Two U.S. General Atomics MQ-9B SeaGuardian intelligence-surveillance-reconnaissance drones arrived at the Arakkonam naval air station in India’s Tamil Nadu state earlier this month to boost the Indian military’s surveillance sweep amidst a live military confrontation with China in Ladakh and the need for elevated surveillance over the Indian Ocean.
Livefist can confirm that the two SeaGuardians have been flying sorties over the Bay of Bengal. Leased directly from General Atomics under emergency procurement rules necessitated by the Ladakh situation, the pair of drones are only a fraction of the 22-30 such dones, including armed versions, that the Indian military has been looking to procure since the Obama Administration.
The SeaGuardian drones under lease by the Indian Navy aren’t weaponised, though the type is capable of being configured for anti-surface warfare, anti-submarine warfare and the airborne anti-mine capability.
In a statement last month to announce the start of validation flights of the SeaGuardian in Japan, General Atomics said, “The SeaGuardian RPAS features a multi-mode maritime surface-search radar with Inverse Synthetic Aperture Radar (ISAR) imaging mode, an Automatic Identification System (AIS) receiver, a High-Definition – Full-Motion Video sensor equipped with optical and infrared cameras. This sensor suite, augmented by automatic track correlation and anomaly-detection algorithms, enables real-time detection and identification of surface vessels over thousands of square nautical miles.”
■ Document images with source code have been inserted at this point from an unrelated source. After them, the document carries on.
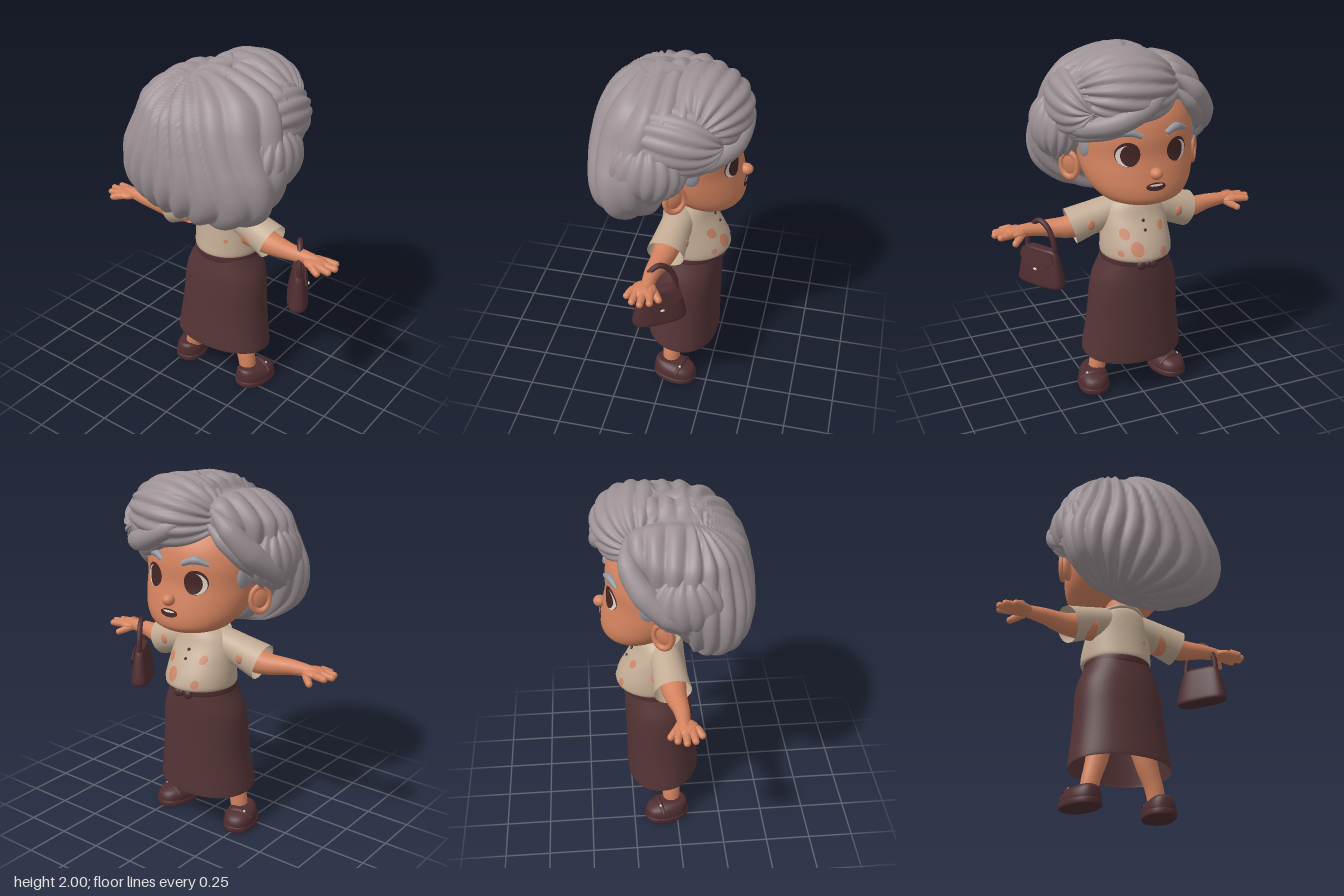
import * as THREE from 'three';
import { mergeVertices } from 'three/addons/utils/BufferGeometryUtils.js';

const mat = (name, color) => {
  const m = new THREE.MeshStandardMaterial({ color, side: THREE.DoubleSide });
  m.name = name;
  return m;
};

// One component of a smooth curve through the listed cross-sections
const cr = (a, b, c, d, t) => 0.5 * (2 * b + (c - a) * t + (2 * a - 5 * b + 4 * c - d) * t * t + (3 * b - a - 3 * c + d) * t * t * t);

// Section = [y, centre x, half width, front z, back z]
function sample(secs, t) {
  const n = secs.length - 1, f = Math.min(t, 0.99999) * n, i = Math.floor(f);
  const g = k => secs[Math.max(0, Math.min(n, k))];
  return secs[0].map((_, k) => cr(g(i - 1)[k], g(i)[k], g(i + 1)[k], g(i + 2)[k], f - i));
}

// Stack of super-elliptic rings
function loft(secs, { n = 40, rows = 24, e = 2, caps = true } = {}) {
  const pos = [], idx = [];
  for (let i = 0; i <= rows; i++) {
    const [y, cx, hx, zf, zb] = sample(secs, i / rows);
    for (let j = 0; j < n; j++) {
      const a = j / n * Math.PI * 2, s = Math.sin(a), c = Math.cos(a);
      pos.push(cx + hx * Math.sign(s) * Math.abs(s) ** (2 / e), y,
        (zf + zb) / 2 + (zb - zf) / 2 * Math.sign(c) * Math.abs(c) ** (2 / e));
      if (i < rows) {
        const p = i * n + j, q = i * n + (j + 1) % n;
        idx.push(p, q, q + n, p, q + n, p + n);
      }
    }
  }
  if (caps) [0, rows].forEach((r, k) => {
    const [y, cx, , zf, zb] = sample(secs, r / rows), v = pos.length / 3;
    pos.push(cx, y, (zf + zb) / 2);
    for (let j = 0; j < n; j++) {
      const p = r * n + j, q = r * n + (j + 1) % n;
      k ? idx.push(p, q, v) : idx.push(q, p, v);
    }
  });
  const g = new THREE.BufferGeometry();
  g.setAttribute('position', new THREE.Float32BufferAttribute(pos, 3));
  g.setIndex(idx);
  g.computeVertexNormals();
  return g;
}

// z of a loft's front (-1) or back (+1) surface at x, y
function surfaceZ(secs, x, y, side) {
  let lo = 0, hi = 1;
  for (let i = 0; i < 24; i++) {
    const m = (lo + hi) / 2;
    sample(secs, m)[0] < y ? lo = m : hi = m;
  }
  const [, cx, hx, zf, zb] = sample(secs, lo);
  return (zf + zb) / 2 + side * (zb - zf) / 2 * Math.sqrt(Math.max(0, 1 - ((x - cx) / hx) ** 2));
}

// Thin oval laid over a loft
function patch(secs, x, y, rx, ry, lift, side = -1) {
  const g = new THREE.RingGeometry(0.001, 1, 28, 5).scale(rx, ry, 1).translate(x, y, 0);
  const p = g.attributes.position;
  for (let i = 0; i < p.count; i++) p.setZ(i, surfaceZ(secs, p.getX(i), p.getY(i), side) + side * lift);
  if (side < 0) g.index.array.reverse();
  g.computeVertexNormals();
  return g;
}

// Tube with a changing radius
function sweep(pts, radii, n = 14, seg = 20) {
  const curve = new THREE.CatmullRomCurve3(pts.map(p => new THREE.Vector3(...p)));
  let g = new THREE.TubeGeometry(curve, seg, 1, n);
  const p = g.attributes.position, v = new THREE.Vector3();
  for (let i = 0; i < p.count; i++) {
    const t = Math.floor(i / (n + 1)) / seg, c = curve.getPointAt(t);
    const f = t * (radii.length - 1), k = Math.min(Math.floor(f), radii.length - 2);
    v.fromBufferAttribute(p, i).sub(c).multiplyScalar(radii[k] + (radii[k + 1] - radii[k]) * (f - k)).add(c);
    p.setXYZ(i, v.x, v.y, v.z);
  }
  g.deleteAttribute('normal');
  g.deleteAttribute('uv');
  g = mergeVertices(g, 1e-5);
  g.computeVertexNormals();
  return g;
}

// Push the surface along its normals by a rule
function displace(g, rule) {
  const p = g.attributes.position, m = g.attributes.normal;
  for (let i = 0; i < p.count; i++) {
    const d = rule(p.getX(i), p.getY(i), p.getZ(i));
    p.setXYZ(i, p.getX(i) + m.getX(i) * d, p.getY(i) + m.getY(i) * d, p.getZ(i) + m.getZ(i) * d);
  }
  g.computeVertexNormals();
  return g;
}

const ball = (x, y, z, rx, ry = rx, rz = rx) => new THREE.SphereGeometry(1, 20, 12).scale(rx, ry, rz).translate(x, y, z);

// Rounded strand profile with sharp valleys, and an egg of strands running between its poles
const groove = a => Math.abs(Math.sin(a)) - 0.6;
function lobe(center, half, axis, count, twist) {
  const g = displace(new THREE.SphereGeometry(1, 120, 32), (x, y, z) =>
    0.08 * groove(Math.atan2(z, x) * count + y * twist) * Math.min(1, Math.hypot(x, z) / 0.4));
  if (axis === 'x') g.rotateZ(-Math.PI / 2);
  if (axis === 'z') g.rotateX(Math.PI / 2);
  g.scale(...half).translate(...center).computeVertexNormals();
  return g;
}

export function createModel() {
  const root = new THREE.Group();
  root.name = 'grandmother';
  const hair = mat('hair grey', 0x9c9195), skin = mat('skin', 0xd4835f), shirt = mat('shirt beige', 0xc2ab94);
  const skirt = mat('skirt brown', 0x553436), leather = mat('leather brown', 0x4f2d30), spot = mat('spot coral', 0xcb8668);
  const white = mat('eye white', 0xddd3c8), dark = mat('eye brown', 0x452625), brow = mat('brow grey', 0x95969e);
  const add = (name, g, m, parent = root) => {
    const o = new THREE.Mesh(g, m);
    o.name = name;
    parent.add(o);
    return o;
  };

  // Head and face
  const head = [[1.185, 0, 0.07, -0.31, -0.17], [1.2, 0, 0.15, -0.355, -0.1], [1.23, 0, 0.22, -0.388, -0.04], [1.29, 0, 0.275, -0.393, 0.05],
    [1.37, 0, 0.305, -0.38, 0.12], [1.46, 0, 0.315, -0.362, 0.15], [1.56, 0, 0.315, -0.36, 0.15], [1.66, 0, 0.29, -0.335, 0.14],
    [1.75, 0, 0.22, -0.27, 0.08], [1.8, 0, 0.1, -0.15, 0]];
  add('head', loft(head, { n: 56, rows: 40 }), skin);
  add('nose', ball(0, 1.38, -0.392, 0.034, 0.031, 0.036), skin);
  add('mouth', patch(head, 0, 1.31, 0.055, 0.022, 0.003), dark);
  add('teeth', patch(head, 0, 1.319, 0.038, 0.006, 0.006), white);
  add('neck', sweep([[0, 1.08, -0.08], [0, 1.16, -0.08], [0, 1.26, -0.1]], [0.085, 0.075, 0.08]), skin);
  for (const s of [-1, 1]) {
    add('lashes', patch(head, s * 0.136, 1.483, 0.062, 0.064, 0.002), dark);
    add('eyeWhite', patch(head, s * 0.139, 1.476, 0.055, 0.055, 0.004), white);
    add('iris', patch(head, s * 0.127, 1.478, 0.046, 0.056, 0.006), dark);
    add('eyebrow', sweep([[0.065, 1.578], [0.13, 1.6], [0.2, 1.578]].map(([x, y]) => [s * x, y, surfaceZ(head, x, y, -1) - 0.005]),
      [0.014, 0.022, 0.01]), brow);
    add('temple', ball(s * 0.29, 1.5, -0.14, 0.03, 0.08, 0.06), brow);
    const ear = add('ear', ball(0, 0, 0, 0.03, 0.078, 0.058), skin);
    ear.position.set(s * 0.345, 1.375, -0.07);
    ear.rotation.set(0, s * 0.6, -s * 0.15);
    const rim = add('earRim', new THREE.TorusGeometry(0.052, 0.014, 8, 24).scale(1, 1.3, 1), skin);
    rim.position.set(s * 0.36, 1.378, -0.085);
    rim.rotation.y = Math.PI / 2 + s * 0.6;
  }

  // Hair mass with strands combed away from the parting
  const mass = [[1.17, 0.01, 0.1, 0.06, 0.2], [1.185, 0.02, 0.24, 0.03, 0.28], [1.22, 0.02, 0.33, 0.01, 0.34], [1.3, 0.02, 0.425, -0.02, 0.395],
    [1.4, 0.02, 0.47, -0.07, 0.42], [1.51, 0.02, 0.48, -0.13, 0.418], [1.6, 0.02, 0.46, -0.2, 0.405], [1.69, 0.02, 0.435, -0.27, 0.385],
    [1.78, 0.02, 0.41, -0.3, 0.35], [1.86, 0.04, 0.345, -0.31, 0.29], [1.91, 0.05, 0.265, -0.29, 0.225], [1.95, 0.05, 0.16, -0.25, 0.15],
    [1.975, 0.05, 0.06, -0.18, 0.05]];
  add('hair', displace(loft(mass, { n: 230, rows: 60, e: 2.15 }), (x, y, z) => {
    const dx = x + 0.13, far = Math.min(1, Math.hypot(dx, Math.max(0, z - 0.08)) / 0.12);
    const s = z > 0.08 ? Math.atan2(dx, z - 0.08) : Math.sign(dx) * (Math.PI / 2 + (0.08 - z) * 3.2);
    const parting = 0.04 * Math.exp(-((dx / 0.04) ** 2)) * THREE.MathUtils.smoothstep(y, 1.72, 1.88);
    return 0.026 * far * groove(s * 11 + 0.9 * Math.sin(y * 7 + s * 2)) - parting;
  }), hair);

  // Swept quiff, the roll beside it, and the fuller sides above the ears
  add('quiff', lobe([0.09, 1.785, -0.18], [0.275, 0.207, 0.245], 'x', 8, 1.2), hair);
  add('hairRoll', lobe([0.315, 1.71, -0.07], [0.15, 0.185, 0.245], 'z', 7, 1.5), hair);
  add('hairSide', lobe([0.38, 1.565, 0.05], [0.135, 0.17, 0.2], 'y', 8, 1), hair);
  add('hairSide', lobe([-0.345, 1.57, 0.04], [0.13, 0.17, 0.2], 'y', 8, -1), hair);

  // Separate locks around the hairline
  const locks = [
    [[[-0.12, 1.84, -0.3], [0.03, 1.74, -0.38], [0.2, 1.66, -0.35], [0.34, 1.62, -0.24], [0.42, 1.6, -0.08]], 0.062],
    [[[-0.1, 1.8, -0.3], [0.06, 1.69, -0.34], [0.2, 1.61, -0.3], [0.32, 1.57, -0.2], [0.4, 1.53, -0.04]], 0.045],
    [[[-0.14, 1.86, -0.24], [-0.26, 1.77, -0.25], [-0.35, 1.64, -0.18], [-0.41, 1.52, -0.05], [-0.42, 1.42, 0.08]], 0.068],
    [[[-0.13, 1.8, -0.26], [-0.24, 1.7, -0.26], [-0.32, 1.6, -0.19], [-0.36, 1.51, -0.08], [-0.38, 1.42, 0.05]], 0.045]];
  locks.forEach(([p, r]) => add('hairLock', sweep(p, [0.004, r * 0.8, r, r * 0.85, 0.004], 16, 32), hair));

  // Blouse
  const torso = [[0.845, 0, 0.178, -0.285, 0.07], [0.86, 0, 0.195, -0.322, 0.08], [0.92, 0, 0.195, -0.308, 0.072], [1, 0, 0.187, -0.265, 0.062],
    [1.07, 0, 0.178, -0.222, 0.055], [1.13, 0, 0.15, -0.195, 0.045], [1.165, 0, 0.1, -0.17, 0.025], [1.18, 0, 0.06, -0.14, 0]];
  add('blouse', loft(torso, { n: 48, rows: 32 }), shirt);
  const collar = new THREE.Group();
  collar.name = 'collar';
  collar.position.set(0, 1.142, -0.092);
  collar.rotation.x = -0.36;
  root.add(collar);
  const wrap = Math.PI * 2 - 0.4;
  add('collarBand', new THREE.CylinderGeometry(0.085, 0.137, 0.06, 40, 3, true, Math.PI + 0.2, wrap), shirt, collar);
  add('collarEdge', new THREE.TorusGeometry(0.136, 0.01, 8, 40, wrap).rotateZ(-Math.PI / 2 + 0.2).rotateX(Math.PI / 2).translate(0, -0.03, 0), shirt, collar);
  [[0.06, 0.925, 0.034], [-0.09, 0.895, 0.02], [0.11, 1.0, 0.025], [-0.1, 1.02, 0.02], [0.14, 0.9, 0.014]]
    .forEach(([x, y, r]) => add('spot', patch(torso, x, y, r, r * 1.15, 0.003), spot));
  add('spot', patch(torso, 0.09, 0.955, 0.012, 0.012, 0.003, 1), spot);
  add('placket', patch(torso, 0, 0.97, 0.014, 0.1, 0.004), shirt);
  [1.06, 1.015].forEach(y => add('button', ball(0, y, surfaceZ(torso, 0, y, -1) - 0.002, 0.009), dark));

  // Skirt with a tilted hem, and belt with a bow
  const skirtSecs = [[0.235, 0, 0.29, -0.27, 0.14], [0.26, 0, 0.289, -0.272, 0.14], [0.38, 0, 0.272, -0.272, 0.126], [0.5, 0, 0.258, -0.273, 0.115],
    [0.62, 0, 0.25, -0.275, 0.105], [0.71, 0, 0.234, -0.277, 0.095], [0.79, 0, 0.2, -0.277, 0.08], [0.85, 0, 0.176, -0.275, 0.068]];
  const skirtGeo = loft(skirtSecs, { n: 56, rows: 32, e: 2.15, caps: false }), sp = skirtGeo.attributes.position;
  for (let i = 0; i < sp.count; i++) sp.setY(i, sp.getY(i) + (sp.getZ(i) + 0.065) * 0.12 * Math.max(0, (0.85 - sp.getY(i)) / 0.6));
  skirtGeo.computeVertexNormals();
  add('skirt', skirtGeo, skirt);
  add('belt', loft([[0.815, 0, 0.186, -0.285, 0.076], [0.82, 0, 0.189, -0.288, 0.079], [0.85, 0, 0.184, -0.29, 0.078], [0.856, 0, 0.178, -0.287, 0.074]], { rows: 8 }), leather);
  add('bowKnot', ball(0, 0.832, -0.297, 0.018, 0.02, 0.016), leather);

  for (const s of [-1, 1]) {
    add('bowLoop', ball(s * 0.034, 0.825, -0.288, 0.028, 0.026, 0.018), leather);

    // Sleeves, arms and hands
    add('sleeve', sweep([[s * 0.08, 1.085, -0.06], [s * 0.2, 1.052, -0.045], [s * 0.345, 1.006, -0.03]], [0.085, 0.09, 0.102], 28), shirt);
    add('sleeveSpot', ball(s * 0.26, 1.035, -0.124, 0.026, 0.03, 0.014), spot);
    add('arm', sweep([[s * 0.2, 1.02, -0.03], [s * 0.36, 1, -0.02], [s * 0.5, 1.008, 0], [s * 0.61, 1.012, 0.002], [s * 0.66, 1.012, 0.005]],
      [0.076, 0.07, 0.058, 0.046, 0.037, 0.028], 20), skin);
    add('palm', ball(s * 0.645, 1.008, 0.012, 0.068, 0.028, 0.066), skin);
    [[0.695, 0.998, 0.088], [0.74, 1.003, 0.05], [0.755, 1.006, 0.005], [0.735, 1.006, -0.04], [0.665, 0.972, -0.07]].forEach(([x, y, z], i) => {
      const r = 0.021, base = i === 4 ? [s * 0.61, 1, -0.02] : [s * 0.65, 1.01, z * 0.7 + 0.004];
      add(i === 4 ? 'thumb' : 'finger', sweep([base, [s * x, y, z]], [r, r, r * 0.85], 10, 6), skin);
      add('fingertip', ball(s * x, y, z, r * 0.87), skin);
    });

    // Legs and shoes
    add('leg', sweep([[s * 0.12, 0.45, -0.06], [s * 0.15, 0.28, -0.04], [s * 0.19, 0.15, -0.03], [s * 0.205, 0.06, -0.03]], [0.08, 0.065, 0.052, 0.048]), skin);
    const shoe = new THREE.Group();
    shoe.name = 'shoe';
    shoe.position.set(s * 0.232, 0, -0.055);
    shoe.rotation.y = -s * 0.25;
    root.add(shoe);
    add('shoeUpper', loft([[0.02, 0, 0.084, -0.128, 0.118], [0.05, 0, 0.086, -0.13, 0.12], [0.08, 0, 0.078, -0.115, 0.118],
      [0.1, 0, 0.062, -0.075, 0.112], [0.11, 0, 0.045, -0.035, 0.1]], { e: 2.3, rows: 16 }), leather, shoe);
    add('sole', loft([[0, 0, 0.083, -0.127, 0.118], [0.008, 0, 0.09, -0.133, 0.124], [0.03, 0, 0.09, -0.133, 0.124], [0.036, 0, 0.084, -0.128, 0.12]], { e: 2.3, rows: 8 }), leather, shoe);
    add('shoeStrap', sweep([[-0.075, 0.07, -0.045], [-0.03, 0.1, -0.05], [0.03, 0.1, -0.05], [0.075, 0.07, -0.045]], [0.014, 0.016, 0.014], 10), leather, shoe);
    add('buckle', ball(s * 0.04, 0.108, -0.055, 0.007), white, shoe);
  }

  // Handbag hanging aslant from one arm
  const bag = new THREE.Group();
  bag.name = 'handbag';
  bag.position.set(0.515, 0, -0.036);
  bag.rotation.y = 0.56;
  root.add(bag);
  add('bagBody', loft([[0.7, 0, 0.045, -0.13, 0.13], [0.712, 0, 0.058, -0.148, 0.148], [0.75, 0, 0.056, -0.145, 0.145], [0.82, 0, 0.046, -0.13, 0.13],
    [0.89, 0, 0.034, -0.112, 0.112], [0.915, 0, 0.022, -0.095, 0.095]], { e: 2.8 }), leather, bag);
  const flapShape = new THREE.Shape([[-0.1, 0.1], [-0.115, 0.05], [-0.06, 0], [0, -0.02], [0.06, 0], [0.115, 0.05], [0.1, 0.1]].map(p => new THREE.Vector2(...p)));
  const flap = add('bagFlap', new THREE.ExtrudeGeometry(flapShape, { depth: 0.008, bevelEnabled: false }).rotateY(Math.PI / 2), leather, bag);
  flap.position.set(0.046, 0.81, 0);
  flap.rotation.z = 0.17;
  add('clasp', ball(0.057, 0.805, 0, 0.006, 0.007, 0.012), white, bag);
  add('bagHandle', sweep([[0, 0.88, -0.095], [0, 0.97, -0.085], [0, 1.045, -0.045], [0, 1.07, 0],
    [0, 1.045, 0.045], [0, 0.97, 0.085], [0, 0.88, 0.095]], [0.015, 0.015], 10, 40), leather, bag);

  return root;
}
Specifically, the SeaGuardian’s onboard sensors included the GA-ASI Lynx® Synthetic Aperture Radar (SAR), a Raytheon Intelligence & Space SeaVue Expanded Mission Capability (XMC) radar, a Raytheon Intelligence & Space Multi-Spectral Targeting System, a Leonardo Electronic Support Measure (ESM)/Electronic Intelligence (ELINT) SAGE 750, a Shine Micro Automatic Identification System (AIS), an Ultra sonobuoy receiver and a General Dynamics Mission Systems-Canada sonobuoy processor.
In September off the coast of Southern California, the SeaGuardian, a derivative of the Predator platform, underwent its first test flights configured for surveillance operations over open-water, serving to demonstrate MQ-9B capabilities in the maritime environment.
It is possible that the Indian Navy deployed one of the leased SeaGuardians during this month’s two-phase Malabar naval exercise that involved India, the US, Japan and Australia, though this couldn’t be confirmed. The drones arrive well after India signed the Communications Compatibility and Security Agreement (COMCAS) with the United States, paving the way for export controlled communication equipment held off earlier military hardware like the Indian Navy’s Boeing P-8Is and Indian Air Force’s C-130J and C-17 aircraft.
The drones also arrived shortly after India and the U.S. managed to nail down the last of the foundational military cooperation agreements, the Basic Exchange and Cooperation Agreement for Geo-Spatial Cooperation (BECA).